(What you are asked to do) Search the listing for the string "bmesh". Copy every line that has it.

(Material to process)
== Segment start ==

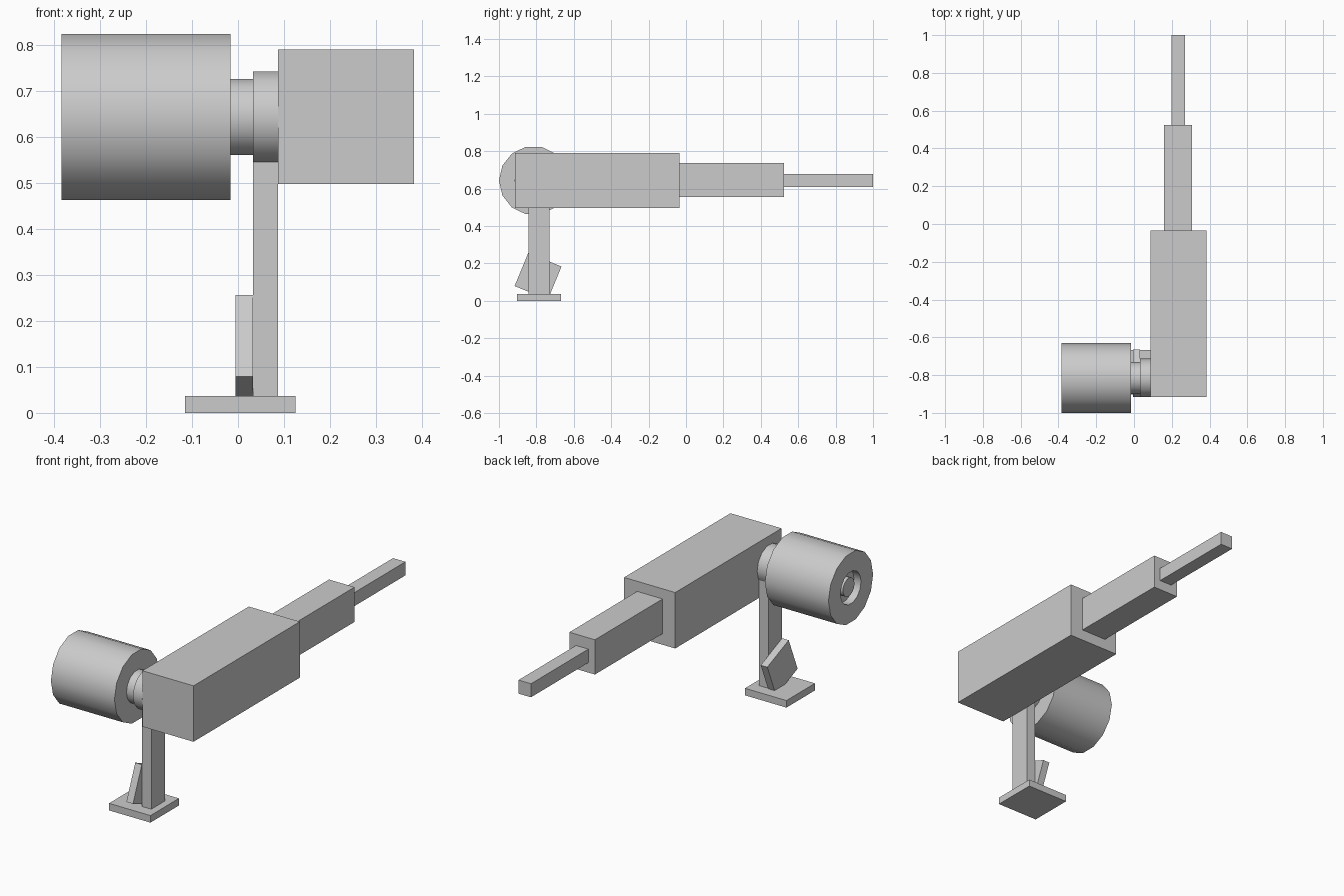
import bpy, bmesh
from math import cos, sin, pi, radians

if "Cube" in bpy.data.objects:
    bpy.data.objects.remove(bpy.data.objects["Cube"])

GREY = (0.6, 0.6, 0.6, 1)
grey = bpy.data.materials.new("plain grey")
grey.use_nodes = True
grey.diffuse_color = GREY
grey.node_tree.nodes["Principled BSDF"].inputs["Base Color"].default_value = GREY

AXIS_Y, AXIS_Z = -0.815, 0.643   # axle that carries the drum
SIDES = 14


def add_object(name, bm):
    bmesh.ops.recalc_face_normals(bm, faces=bm.faces[:])
    mesh = bpy.data.meshes.new(name)
    bm.to_mesh(mesh)
    bm.free()
    mesh.materials.append(grey)
    obj = bpy.data.objects.new(name, mesh)
    bpy.context.collection.objects.link(obj)
    return obj


def box(name, x, y, z):
    """Box from (low, high) ranges on each axis, origin at its centre."""
    bm = bmesh.new()
    bmesh.ops.create_cube(bm, size=1)
    bmesh.ops.scale(bm, vec=[b - a for a, b in (x, y, z)], verts=bm.verts[:])
    obj = add_object(name, bm)
    obj.location = [(a + b) / 2 for a, b in (x, y, z)]
    return obj


def turned(name, profile):
    """Turn (x, radius) points around the axle and cap both ends."""
    bm = bmesh.new()
    rings = []
    for x, r in profile:
        angles = [2 * pi * i / SIDES for i in range(SIDES)]
        rings.append([bm.verts.new((x, r * cos(a), r * sin(a))) for a in angles])
    for a, b in zip(rings, rings[1:]):
        for i in range(SIDES):
            j = (i + 1) % SIDES
            bm.faces.new((a[i], a[j], b[j], b[i]))
    bm.faces.new(rings[0])
    bm.faces.new(rings[-1])
    obj = add_object(name, bm)
    obj.location = (0, AXIS_Y, AXIS_Z)
    bpy.ops.object.select_all(action="DESELECT")
    obj.select_set(True)
    bpy.context.view_layer.objects.active = obj
    bpy.ops.object.shade_smooth_by_angle(angle=radians(30))
    return obj


# Long arm in three stepped sections
box("arm_housing", (0.087, 0.383), (-0.915, -0.035), (0.497, 0.79))
box("arm_middle", (0.16, 0.308), (-0.035, 0.525), (0.555, 0.737))
box("arm_tip", (0.198, 0.27), (0.525, 1.0), (0.607, 0.678))

# Stand
box("base_plate", (-0.115, 0.125), (-0.903, -0.667), (0, 0.037))
box("post", (0.033, 0.087), (-0.842, -0.73), (0.037, 0.66))

# Tilted square pedal beside the post
pedal = box("pedal", (-0.005, 0.033), (-0.887, -0.695), (0.035, 0.227))
pedal.rotation_euler.x = radians(-22.5)

# Drum with a recessed outer end, and the axle parts
turned("drum", [(-0.016, 0.185), (-0.384, 0.185), (-0.384, 0.085), (-0.344, 0.085)])
turned("axle_pin", [(-0.344, 0.048), (-0.372, 0.048)])
turned("axle_neck", [(-0.016, 0.085), (0.033, 0.085)])
turned("axle_collar", [(0.033, 0.102), (0.087, 0.102)])
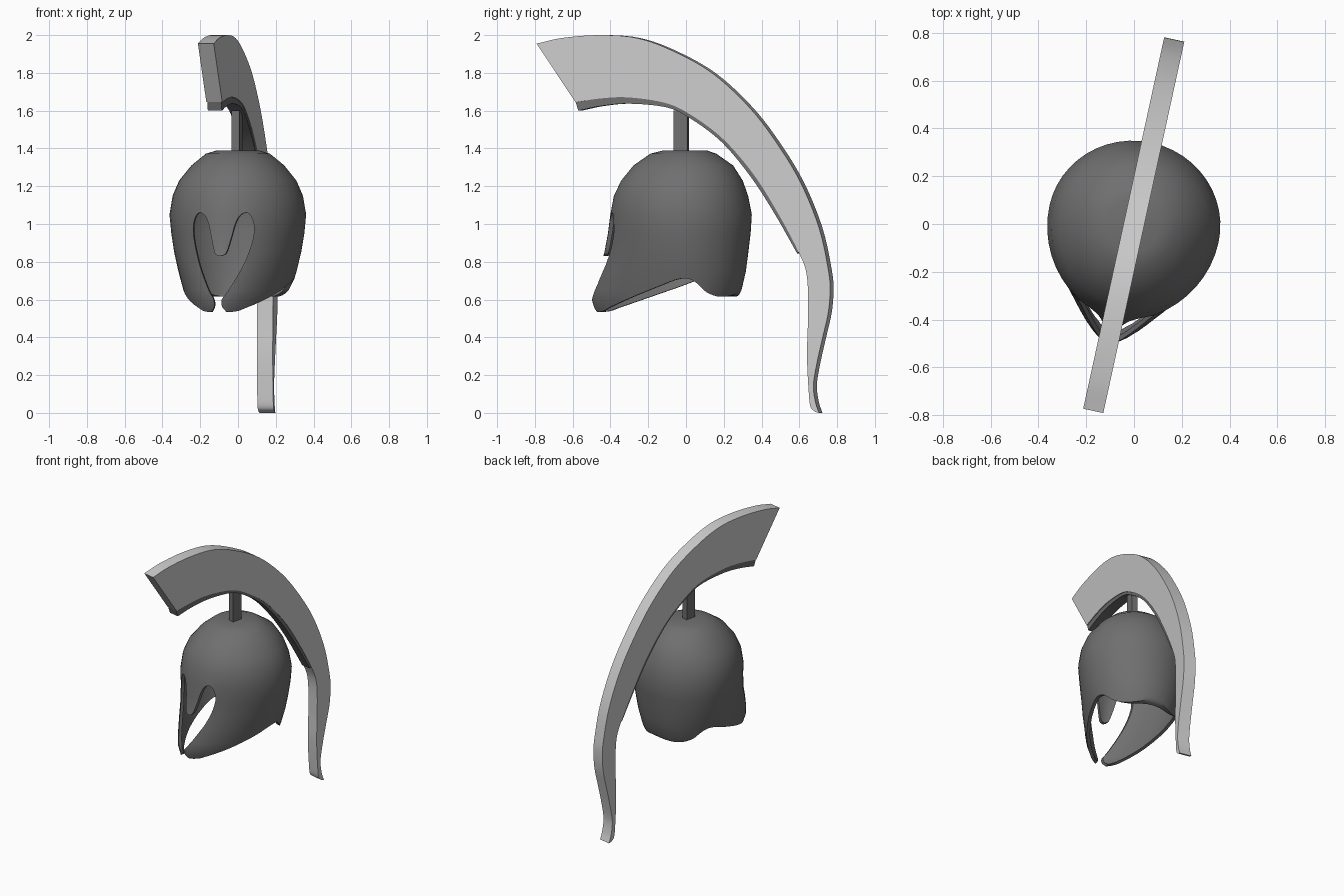
import bpy, bmesh, math
from mathutils import Vector

if "Cube" in bpy.data.objects:
    bpy.data.objects.remove(bpy.data.objects["Cube"])

TURN = math.radians(-12.3)   # the whole helmet is turned a little about z


def material(name, v):
    m = bpy.data.materials.new(name)
    m.use_nodes = True
    m.diffuse_color = (v, v, v, 1)
    m.node_tree.nodes["Principled BSDF"].inputs["Base Color"].default_value = (v, v, v, 1)
    return m


dark = material("dark grey metal", 0.16)
light = material("light grey plume", 0.6)


def smooth_path(pts, steps=5):
    """Catmull-Rom curve through the points."""
    p = [Vector(q) for q in pts]
    p = [2 * p[0] - p[1]] + p + [2 * p[-1] - p[-2]]
    out = []
    for a, b, c, d in zip(p, p[1:], p[2:], p[3:]):
        for i in range(steps):
            t = i / steps
            out.append(0.5 * (2 * b + (c - a) * t + (2 * a - 5 * b + 4 * c - d) * t * t
                              + (3 * b - a - 3 * c + d) * t ** 3))
    return out + [p[-2]]


def finish(name, bm, mat, angle=35):
    bmesh.ops.recalc_face_normals(bm, faces=bm.faces)
    me = bpy.data.meshes.new(name)
    bm.to_mesh(me)
    bm.free()
    ob = bpy.data.objects.new(name, me)
    bpy.context.collection.objects.link(ob)
    me.materials.append(mat)
    ob.rotation_euler.z = TURN
    shade(ob, angle)
    return ob


def shade(ob, angle):
    bpy.ops.object.select_all(action='DESELECT')
    ob.select_set(True)
    bpy.context.view_layer.objects.active = ob
    bpy.ops.object.shade_smooth_by_angle(angle=math.radians(angle))


def prism(name, outline, axis, lo, hi, mat):
    """Extrude a 2D outline along x (outline is y, z) or y (outline is x, z)."""
    bm = bmesh.new()
    place = (lambda p, d: (d, p[0], p[1])) if axis == 'x' else (lambda p, d: (p[0], d, p[1]))
    ends = [[bm.verts.new(place(p, d)) for p in outline] for d in (lo, hi)]
    for e in ends:
        bm.faces.new(e)
    n = len(outline)
    for i in range(n):
        j = (i + 1) % n
        bm.faces.new((ends[0][i], ends[0][j], ends[1][j], ends[1][i]))
    return finish(name, bm, mat)


# Plume: broad arc that narrows into a hanging tail
outer = smooth_path([(-.80, 1.955), (-.66, 1.985), (-.46, 2), (-.26, 1.985), (-.07, 1.92),
                     (.15, 1.8), (.35, 1.62), (.5, 1.43), (.63, 1.22), (.73, .98), (.78, .76),
                     (.79, .65), (.78, .53), (.75, .4), (.72, .27), (.7, .15), (.71, .06), (.73, 0)])
inner = smooth_path([(-.59, 1.645), (-.45, 1.665), (-.3, 1.67), (-.1, 1.64), (.04, 1.575),
                     (.21, 1.45), (.37, 1.27), (.5, 1.07), (.62, .85), (.665, .72),
                     (.67, .5), (.665, .3), (.675, .1), (.685, .03), (.71, .005)])
prism("plume", outer + inner[::-1], 'x', -.043, .043, light)

# Holder band under the plume
low = smooth_path([(-.575, 1.6), (-.45, 1.625), (-.3, 1.637), (-.1, 1.618), (.03, 1.56),
                   (.2, 1.435), (.355, 1.255), (.485, 1.06), (.61, .845)])
high = smooth_path([(-.59, 1.645), (-.45, 1.68), (-.3, 1.69), (-.1, 1.66), (.05, 1.6),
                    (.22, 1.47), (.38, 1.29), (.51, 1.09), (.63, .86)])
prism("plume_holder", low + high[::-1], 'x', -.038, .038, dark)

# Post joining the bowl and the holder
prism("crest_post", [(-.062, 1.37), (.012, 1.37), (.012, 1.6), (-.062, 1.6)], 'x', -.021, .021, dark)

# Helmet shell: egg-shaped rings given as height, half width, front, back, front sharpness
RINGS = [(1.39, .11, .12, .11, 1), (1.372, .17, .19, .16, 1), (1.31, .245, .28, .25, 1),
         (1.23, .31, .345, .3, 1), (1.15, .345, .385, .328, 1.05), (1.05, .362, .405, .348, 1.1),
         (.95, .352, .42, .342, 1.2), (.85, .335, .44, .33, 1.25), (.75, .31, .475, .318, 1.3),
         (.65, .28, .505, .295, 1.35), (.6, .262, .512, .27, 1.35), (.54, .235, .495, .24, 1.35),
         (.48, .2, .46, .2, 1.35)]
SEG = 48
bm = bmesh.new()
rows = []
for z, half, front, back, sharp in RINGS:
    row = []
    for i in range(SEG):
        t = 2 * math.pi * i / SEG
        s, c = math.sin(t), math.cos(t)
        k = sharp if c > 0 else 1
        row.append(bm.verts.new((half * math.copysign(abs(s) ** k, s), -c * (front if c > 0 else back), z)))
    rows.append(row)
bm.faces.new(rows[0])
for a, b in zip(rows, rows[1:]):
    for i in range(SEG):
        j = (i + 1) % SEG
        bm.faces.new((a[i], a[j], b[j], b[i]))
helmet = finish("helmet_shell", bm, dark)
solid = helmet.modifiers.new("thickness", 'SOLIDIFY')
solid.thickness = .022
solid.offset = -1

# Cutters: eye and mouth opening with nasal, and the curved lower rim
half_face = smooth_path([(0, .83), (.03, .845), (.052, .92), (.072, 1), (.095, 1.045), (.125, 1.06),
                         (.15, 1.04), (.165, .98), (.155, .9), (.125, .8), (.085, .71), (.048, .64),
                         (.022, .6), (.022, .56), (.045, .52), (.06, .4)], 3)
face = [tuple(p) for p in half_face] + [(-p.x, p.y) for p in half_face[:0:-1]]
rim = smooth_path([(-.6, .535), (-.45, .535), (-.38, .56), (-.25, .61), (-.1, .665), (.03, .71),
                   (.1, .7), (.16, .64), (.22, .615), (.28, .63), (.34, .69), (.5, .75)], 4)
cutters = [prism("face_cutter", face, 'y', -.8, -.12, dark),
           prism("rim_cutter", list(rim) + [(.5, .3), (-.6, .3)], 'x', -.6, .6, dark)]
for c in cutters:
    c.hide_render = True
    cut = helmet.modifiers.new(c.name, 'BOOLEAN')
    cut.operation = 'DIFFERENCE'
    cut.solver = 'EXACT'
    cut.object = c
bpy.context.view_layer.update()
bpy.context.view_layer.objects.active = helmet
for m in list(helmet.modifiers):
    bpy.ops.object.modifier_apply(modifier=m.name)
for c in cutters:
    bpy.data.objects.remove(c)
shade(helmet, 35)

== Segment end ==

(Result)
import bpy, bmesh
    bmesh.ops.recalc_face_normals(bm, faces=bm.faces[:])
    bm = bmesh.new()
    bmesh.ops.create_cube(bm, size=1)
    bmesh.ops.scale(bm, vec=[b - a for a, b in (x, y, z)], verts=bm.verts[:])
    bm = bmesh.new()
import bpy, bmesh, math
    bmesh.ops.recalc_face_normals(bm, faces=bm.faces)
    bm = bmesh.new()
bm = bmesh.new()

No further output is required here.